Despite Lewis Hamilton leading Mercedes to a one-two victory, the Russian Grand Prix was a validating weekend for Ferrari, Charles Leclerc’s dominant pole verifying updates to the SF90 were curing the aerodynamic problems that left it unable to fight for the championship.
But no sooner was one problem fixed than another had emerged. Equipped with race-winning machinery, the simmering rivalry between Leclerc and Sebastian Vettel finally began boiling over.
Though Leclerc started on pole, Vettel’s third-place grid spot was the place to be at lights-out. The run to the first braking zone is almost 900 metres, and the German tucked into his teammate’s slipstream to slingshot past second-placed Hamilton and comfortably into the lead.
It had all been part of Ferrari’s plan. It knew it had the car to beat Mercedes, so it had brokered an agreement for Leclerc to draft Vettel off the line. Once the red cars were in one-two formation, Vettel would let Leclerc back into the lead.
That was the plan anyway.
The call came on lap six, but Vettel rebuffed. “I would have got him anyway,” he said, protesting that the pre-race agreement was void. “Let’s break away [from Mercedes] for another two laps and let me know.”
But the team wasn’t buying it, and he was called several more times to comply. The reply came for Leclerc to catch up to him, but all the while he pressed on, knowing that following closely in his dirty air around the semi-street circuit would be difficult.
Perhaps alive to the public perception that the pit wall had lost control of its driver and otherwise apparently powerless, sporting director Laurent Mekies intervened and ordered his drivers to hold station.
Leclerc, having had victory in Singapore snatched from him by a strategy that put Vettel on the top step, recorded his disappointment.
“You put me behind,” he said. “I respected everything.
“I gave him the slipstream no problems. Then I tried to push at the beginning of the race. No problem. Manage the situation.”
With a mutiny on its hands, Ferrari resorted to pit strategy. It brought Leclerc in on lap 22 for fresh rubber, and though Vettel complained his tyres were also worn, he was left out until lap 26, by which time the Monegasque had made up enough time to stay ahead when the German exited pit lane.
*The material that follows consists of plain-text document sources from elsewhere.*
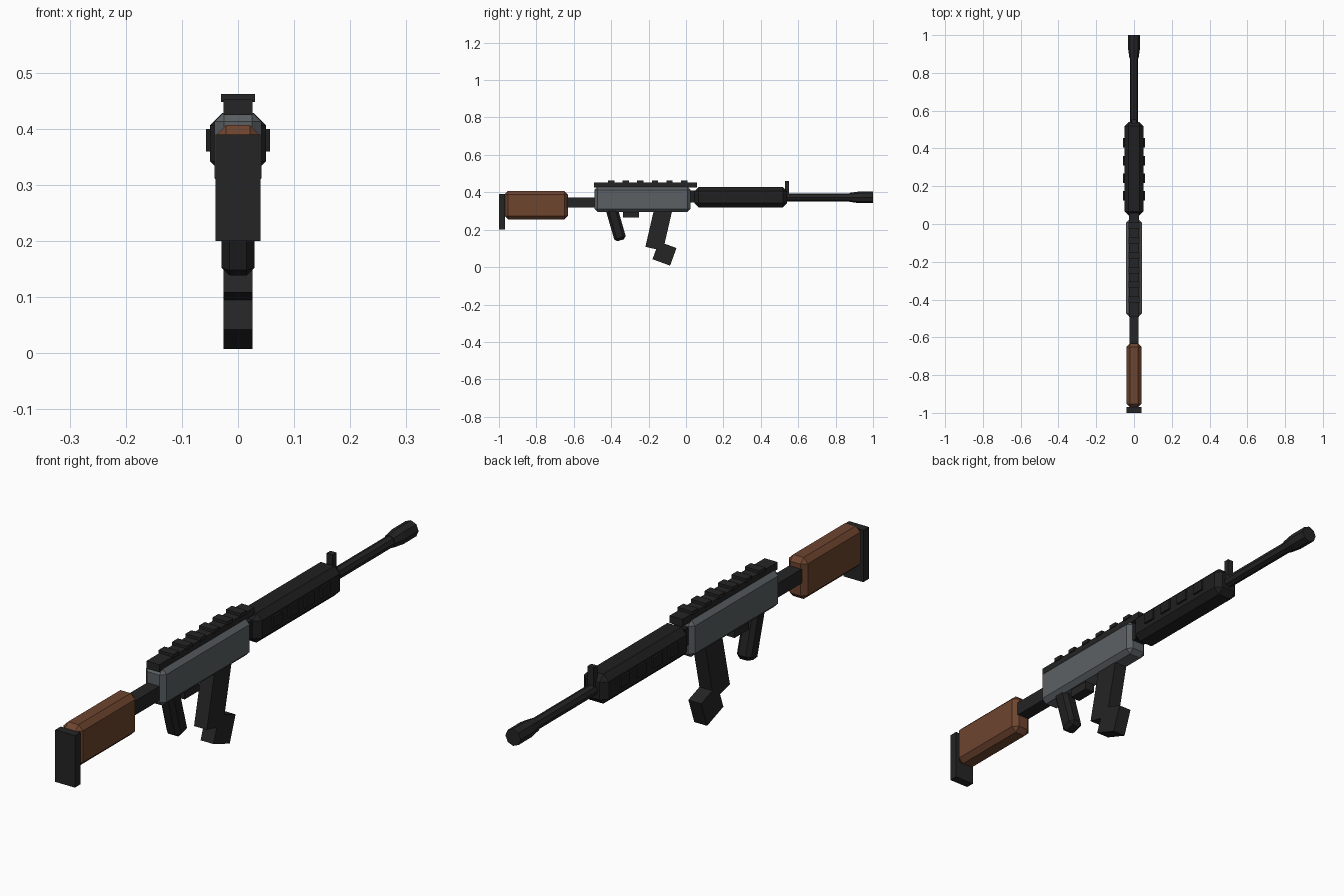
import bpy
from mathutils import Vector
from math import radians, pi

default = bpy.data.objects.get("Cube")
if default:
    bpy.data.objects.remove(default)


def material(name, r, g, b):
    m = bpy.data.materials.new(name)
    m.use_nodes = True
    m.diffuse_color = (r, g, b, 1)
    m.node_tree.nodes["Principled BSDF"].inputs["Base Color"].default_value = (r, g, b, 1)
    return m


wood = material("brown wood", 0.155, 0.058, 0.028)
steel = material("grey steel", 0.105, 0.118, 0.127)
metal = material("dark metal", 0.018, 0.018, 0.018)
polymer = material("black polymer", 0.014, 0.014, 0.015)


def box(name, mat, half_x, y0, y1, z0, z1, bevel=0.0, tilt=0.0, x=0.0):
    """Box between given limits, tilted about its own centre in the side plane."""
    bpy.ops.mesh.primitive_cube_add(size=1)
    ob = bpy.context.object
    ob.name = name
    size = Vector((2 * half_x, y1 - y0, z1 - z0))
    for v in ob.data.vertices:
        v.co = v.co * size
    ob.location = (x, (y0 + y1) / 2, (z0 + z1) / 2)
    ob.rotation_euler.x = radians(tilt)
    ob.data.materials.append(mat)
    if bevel:
        mod = ob.modifiers.new("chamfer", "BEVEL")
        mod.width = bevel
        mod.segments = 1
    return ob


def rod(name, mat, y0, y1, r0, r1, z=0.373, sides=8):
    """Faceted rod along y, from radius r0 to r1."""
    bpy.ops.mesh.primitive_cone_add(vertices=sides, radius1=r0, radius2=r1, depth=y1 - y0,
                                    location=(0, (y0 + y1) / 2, z),
                                    rotation=(-pi / 2, 0, 0))
    ob = bpy.context.object
    ob.name = name
    ob.data.materials.append(mat)
    return ob


# Stock
box("butt_plate", metal, 0.04, -1.0, -0.968, 0.2, 0.39)
box("stock", wood, 0.039, -0.97, -0.632, 0.255, 0.407, 0.018)
box("stock_tube", metal, 0.025, -0.66, -0.47, 0.32, 0.372)

# Receiver with sight rail
box("receiver", steel, 0.042, -0.49, 0.024, 0.295, 0.43, 0.017)
box("rail", metal, 0.026, -0.492, 0.058, 0.425, 0.452)
for i in range(6):
    y = -0.4 + 0.078 * i
    box(f"rail_tooth_{i + 1}", metal, 0.03, y - 0.017, y + 0.017, 0.448, 0.462)

# Handguard with raised side pads
box("handguard", polymer, 0.05, 0.045, 0.54, 0.32, 0.428, 0.022)
box("handguard_neck", polymer, 0.026, 0.0, 0.07, 0.345, 0.41)
for side, label in ((1, "left"), (-1, "right")):
    for i in range(4):
        y = 0.15 + 0.093 * i
        box(f"{label}_pad_{i + 1}", polymer, 0.008, y - 0.025, y + 0.025,
            0.36, 0.4, x=side * 0.049)

# Barrel and front sight
rod("barrel", metal, 0.5, 0.9, 0.021, 0.021)
rod("muzzle_taper", metal, 0.875, 0.925, 0.024, 0.031)
rod("muzzle", metal, 0.925, 1.0, 0.031, 0.031)
box("front_sight", metal, 0.012, 0.53, 0.552, 0.37, 0.46)

# Grip, trigger and two-piece magazine
box("grip", polymer, 0.029, -0.407, -0.343, 0.14, 0.325, 0.014, 16)
box("trigger_block", metal, 0.02, -0.337, -0.252, 0.264, 0.305)
box("magazine_upper", metal, 0.026, -0.193, -0.097, 0.095, 0.32, tilt=-13)
box("magazine_lower", metal, 0.026, -0.165, -0.065, 0.022, 0.122, tilt=-20)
The team later denied this was deliberate, but it didn’t matter in the end anyway - a power unit failure forced Vettel to retire on-track shortly after his stop, and with the virtual safety car deployed Hamilton was able to make his sole pit stop from the lead without losing position. Ferrari had stumbled to another defeat.
The loss was bitter, but more troubling was Vettel’s apparent act of insubordination. That the matter didn’t come to a head on track due to a technical failure surely only delayed the internal confrontation required to settle the volatile power dynamics inside the team.
“We need to trust each other, Seb and myself,” Leclerc said afterwards. “it’s usually important for the benefit of the team in some situations to know that you can count on the other car and vice versa.
“Yes, the trust is still here.”
Ferrari knew when it signed Leclerc it was risking pitting two alpha drivers against each other for leadership of the team, but few expected the 32-year-old Vettel to have his throne threatened so quickly by the 21-year-old in his sophomore F1 season.
How the Scuderia resolves the struggle between its present and its future is anyone’s guess, but a lasting resolution will be critical if Ferrari is to contend for a title in 2020.